I’ve been writing computer books for over 29 years now and some people might think that’s long enough to know everything there is to know about computers. Actually, my involvement with computers spans over 40 years and I haven’t learned everything yet—nor will I. Every day is a new adventure, which is why I keep going. Besides the other projects I’ve been working on (which includes discovering the inner workings of both Near Field Communications, NFC, and machine learning), I’ve also been working through this whole concept of mobile device friendliness. In fact, I’ve discovered that there is actually a difference between sites that are mobile friendly and those that are mobile responsive, in that a mobile responsive design does a lot more for the mobile users (and is always mobile friendly by default).
The page contains more than just a validation of the mobile friendliness of your site. When you scroll down, you see a simulated output of your site when viewed on a smartphone. The view is important because it helps you understand how a mobile user will see your site, versus the view that you provide to desktop and tablet users. It’s important not to assume that mobile users have the same functionality as other users do. Here’s the simulated view for my site.

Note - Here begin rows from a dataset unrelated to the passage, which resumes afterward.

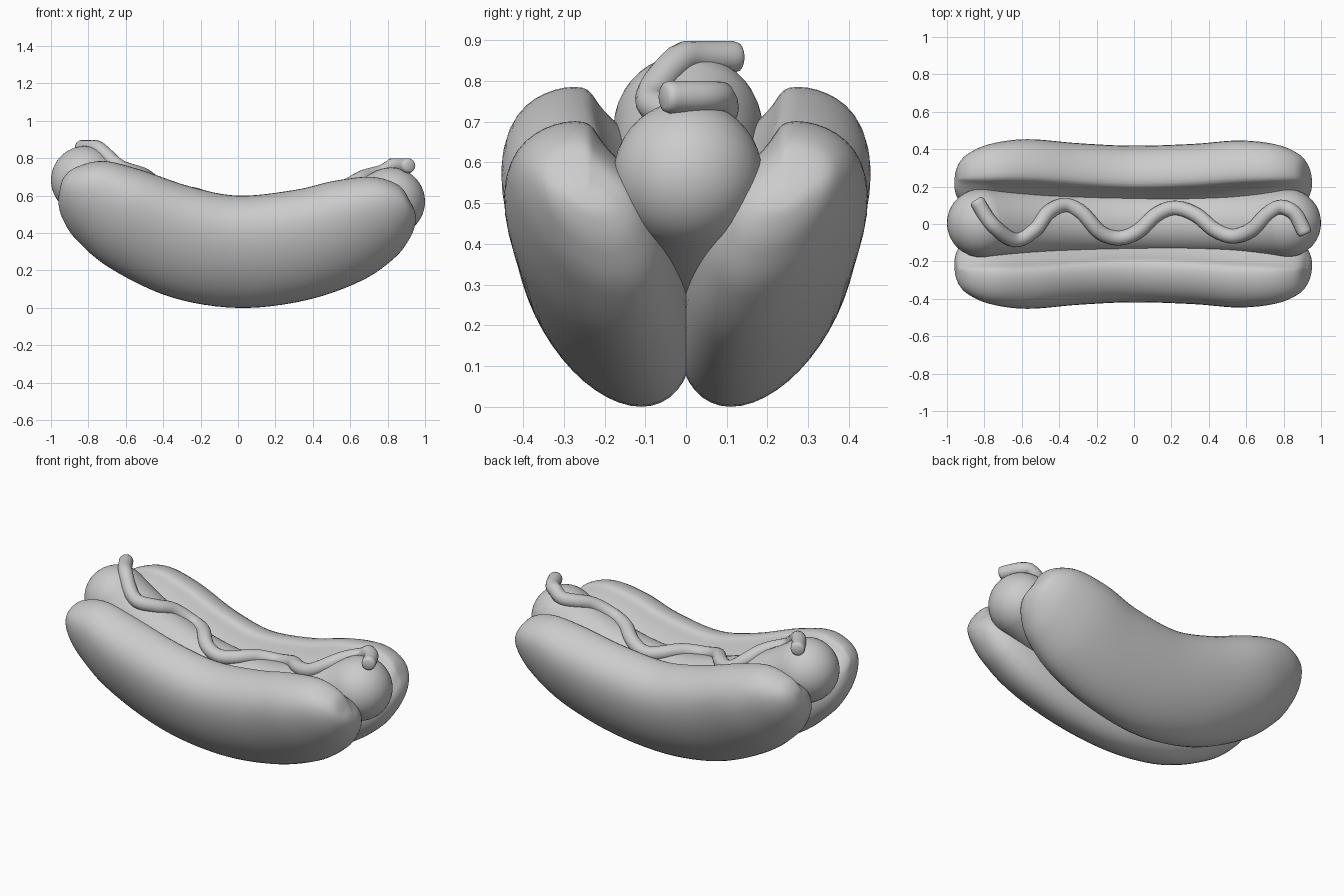
import bpy, bmesh, math
from mathutils import Vector

if "Cube" in bpy.data.objects:
    bpy.data.objects.remove(bpy.data.objects["Cube"])


def loft(name, rings, tips):
    """Skin closed rings and close both ends to a tip point."""
    bm = bmesh.new()
    vs = [[bm.verts.new(p) for p in r] for r in rings]
    n = len(vs[0])
    for a, b in zip(vs, vs[1:]):
        for i in range(n):
            j = (i + 1) % n
            bm.faces.new((a[i], a[j], b[j], b[i]))
    for ring, tip in ((vs[0], tips[0]), (vs[-1], tips[1])):
        t = bm.verts.new(tip)
        for i in range(n):
            bm.faces.new((ring[i], ring[(i + 1) % n], t))
    bmesh.ops.recalc_face_normals(bm, faces=bm.faces[:])
    for f in bm.faces:
        f.smooth = True
    me = bpy.data.meshes.new(name)
    bm.to_mesh(me)
    bm.free()
    ob = bpy.data.objects.new(name, me)
    bpy.context.collection.objects.link(ob)
    return ob


def catmull(p, t):
    a, b, c, d = p
    return [0.5 * (2 * q + (r - o) * t + (2 * o - 5 * q + 4 * r - s) * t * t
                   + (3 * q - o - 3 * r + s) * t ** 3) for o, q, r, s in zip(a, b, c, d)]


# Bun halves: bottom x,z / top x,z / half width / centre y per section
BUN = [
    (-.952, .635, -.952, .635, 0, -.24),
    (-.96, .56, -.93, .70, .072, -.24),
    (-.935, .47, -.865, .752, .135, -.24),
    (-.86, .36, -.72, .785, .19, -.24),
    (-.68, .21, -.52, .738, .22, -.235),
    (-.36, .058, -.26, .65, .22, -.213),
    (0, 0, 0, .60, .22, -.20),
    (.36, .04, .30, .63, .22, -.21),
    (.66, .145, .52, .68, .22, -.228),
    (.84, .27, .72, .70, .19, -.237),
    (.92, .375, .86, .655, .135, -.24),
    (.95, .46, .92, .57, .072, -.24),
    (.945, .515, .945, .515, 0, -.24),
]


def flip(r):
    return (r[2], r[3], r[0], r[1], -r[4], r[5])


def bun_half(name, side):
    rows = [flip(BUN[1])] + BUN + [flip(BUN[-2])]
    rings, steps = [], 6
    for k in range(len(BUN) - 1):
        for s in range(steps):
            if k == 0 and s == 0:
                continue
            bx, bz, tx, tz, w, cy = catmull(rows[k:k + 4], s / steps)
            ring = []
            for i in range(48):
                a = 2 * math.pi * i / 48
                sn, cs = math.sin(a), math.cos(a)
                y = cy + w * (0.91 * cs - 0.41 * sn)
                if sn > 0:                     # lip leans inwards
                    y += 0.23 * w * sn ** 4
                if sn > 0 and cs > 0:          # hollow side facing the sausage
                    y -= 0.19 * w * math.sin(2 * a) ** 2
                ring.append(((bx + tx) / 2 + (tx - bx) / 2 * sn, y * side,
                             (bz + tz) / 2 + (tz - bz) / 2 * sn))
            rings.append(ring)
    tips = [(r[0], r[5] * side, r[1]) for r in (BUN[0], BUN[-1])]
    loft(name, rings, tips)


bun_half("bun_front", 1)
bun_half("bun_back", -1)


# Sausage: bent round bar with dome ends
def spine(x):
    return 0.395 - 0.07 * x + 0.345 * x * x


def slope(x):
    return -0.07 + 0.69 * x


def radius(x):
    return 0.164 + 0.019 * (x / 0.82) ** 2


X0 = 0.817
stations = [(-X0, -math.radians(a)) for a in range(82, 0, -8)]
stations += [(-X0 + 2 * X0 * i / 40, 0) for i in range(41)]
stations += [(X0, math.radians(a)) for a in range(2, 83, 8)]
rings = []
for x, a in stations:
    # domes point half-way between the bend direction and level
    t = Vector((1, 0, slope(x))).normalized()
    n = Vector((-t.z, 0, t.x))
    r = radius(x)
    c = Vector((x, 0.005, spine(x))) + t * r * math.sin(a)
    rr = r * math.cos(a)
    rings.append([c + n * rr * math.sin(q) + Vector((0, rr * math.cos(q), 0))
                  for q in (2 * math.pi * i / 40 for i in range(40))])
tips = []
for x in (-X0, X0):
    t = Vector((1, 0, slope(x))).normalized()
    tips.append(Vector((x, 0.005, spine(x))) + t * radius(x) * math.copysign(1, x))
loft("sausage", rings, tips)

# Mustard: wavy tube lying on top of the sausage
WAVE = [(-.835, .115), (-.76, 0), (-.64, -.085), (-.53, -.03), (-.46, .06), (-.37, .1),
        (-.28, .06), (-.18, -.045), (-.08, -.075), (.02, -.04), (.12, .05), (.22, .085),
        (.33, .05), (.43, -.03), (.53, -.065), (.63, -.03), (.71, .05), (.785, .09),
        (.86, .055), (.91, -.04)]
path = [WAVE[0]] + WAVE + [WAVE[-1]]
pts = []
for k in range(len(WAVE) - 1):
    for s in range(6):
        pts.append(catmull(path[k:k + 4], s / 6))
pts.append(WAVE[-1])
line = []
for x, y in pts:
    up = math.sqrt(radius(x) ** 2 - y * y) * math.hypot(1, slope(x))
    z = spine(x) + up + 0.005
    z = min(z, 0.76 if x > 0 else 0.858)
    line.append(Vector((x, y, z)))
R = 0.04
rings = []
for i, c in enumerate(line):
    t = (line[min(i + 1, len(line) - 1)] - line[max(i - 1, 0)]).normalized()
    u = t.cross(Vector((0, 0, 1))).normalized()
    v = u.cross(t)
    # slightly rounded tube ends
    shifts = [(0, R)]
    if i == 0:
        shifts = [(-.018, R * .65), (-.012, R * .9), (0, R)]
    elif i == len(line) - 1:
        shifts = [(0, R), (.012, R * .9), (.018, R * .65)]
    for d, r in shifts:
        rings.append([c + t * d + (u * math.cos(q) + v * math.sin(q)) * r
                      for q in (2 * math.pi * k / 16 for k in range(16))])
ends = [sum(r, Vector((0, 0, 0))) / 16 for r in (rings[0], rings[-1])]
loft("mustard", rings, ends)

As more and more people rely on mobile devices to access the Internet, you need to become more aware of what they’re seeing and whether they can use your site at all. According to most authorities, more users access the Internet using mobile devices today, than other devices, such as laptops, desktops, or tables. If you don’t support mobile devices correctly, you lose out on the potential audience for your site. This means that you may make less money than you otherwise could from sales and that the influence of your site is far less. Let me know your thoughts about mobile device access at John@JohnMuellerBooks.com.